### Problem
Copy out the lines below that hold the word "data".

### Material shown
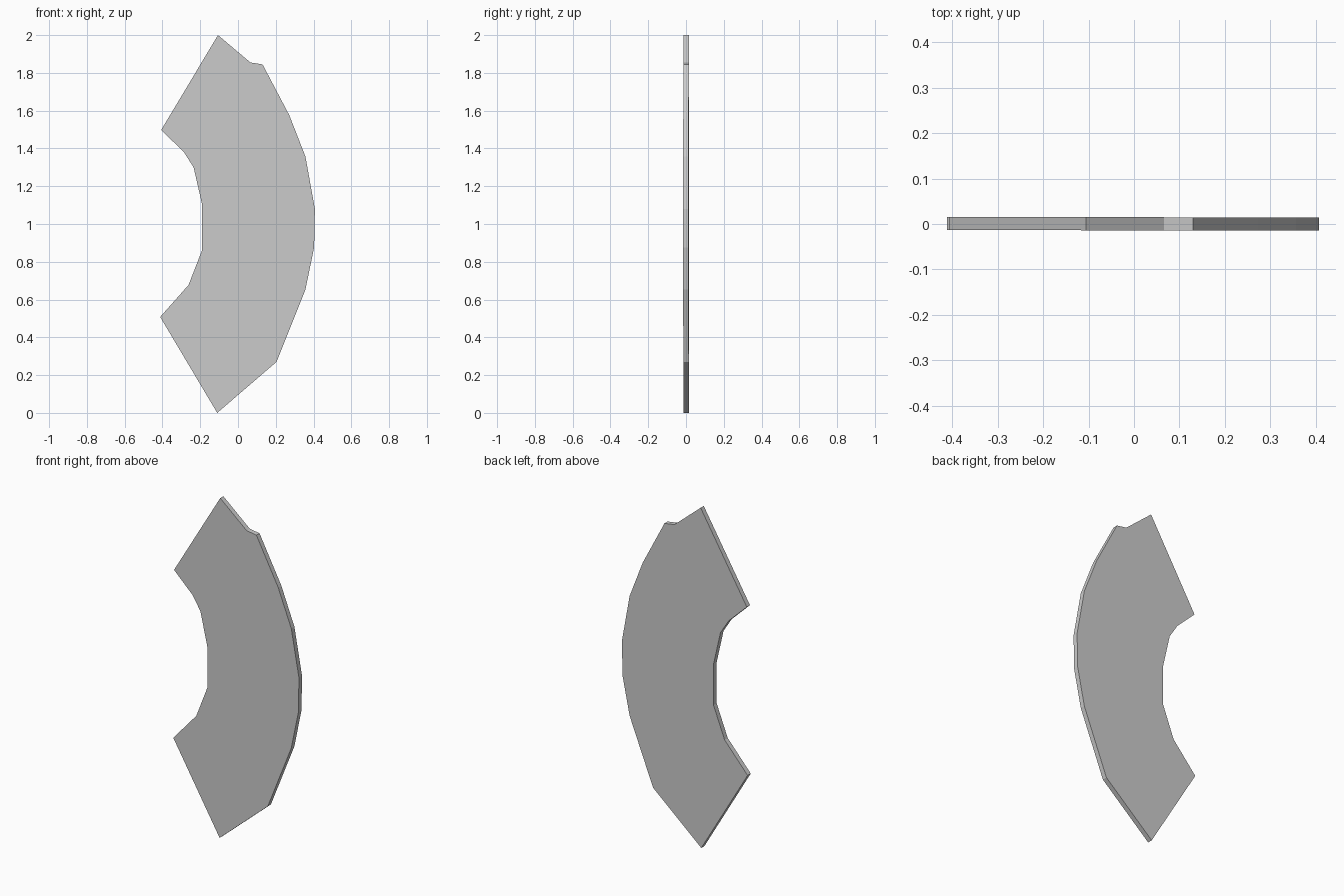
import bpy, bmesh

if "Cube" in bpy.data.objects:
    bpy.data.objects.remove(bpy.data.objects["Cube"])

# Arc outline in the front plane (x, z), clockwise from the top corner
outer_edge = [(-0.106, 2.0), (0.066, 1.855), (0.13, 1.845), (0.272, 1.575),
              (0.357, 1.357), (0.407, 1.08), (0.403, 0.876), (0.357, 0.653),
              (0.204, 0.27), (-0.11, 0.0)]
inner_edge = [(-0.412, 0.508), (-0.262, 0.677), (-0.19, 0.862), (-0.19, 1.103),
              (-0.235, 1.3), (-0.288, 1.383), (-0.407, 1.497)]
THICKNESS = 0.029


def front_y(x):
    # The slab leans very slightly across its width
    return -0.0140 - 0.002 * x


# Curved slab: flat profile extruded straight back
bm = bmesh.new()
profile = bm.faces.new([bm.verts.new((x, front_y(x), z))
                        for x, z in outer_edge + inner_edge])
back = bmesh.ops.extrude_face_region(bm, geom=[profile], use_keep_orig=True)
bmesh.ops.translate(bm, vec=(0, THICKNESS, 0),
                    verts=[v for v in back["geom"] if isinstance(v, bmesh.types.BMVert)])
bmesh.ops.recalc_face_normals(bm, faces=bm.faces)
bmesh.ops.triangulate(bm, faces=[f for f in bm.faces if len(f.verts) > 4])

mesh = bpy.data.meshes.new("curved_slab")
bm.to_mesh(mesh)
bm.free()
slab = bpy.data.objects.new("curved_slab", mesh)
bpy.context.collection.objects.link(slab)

### Answer section
if "Cube" in bpy.data.objects:
    bpy.data.objects.remove(bpy.data.objects["Cube"])
mesh = bpy.data.meshes.new("curved_slab")
slab = bpy.data.objects.new("curved_slab", mesh)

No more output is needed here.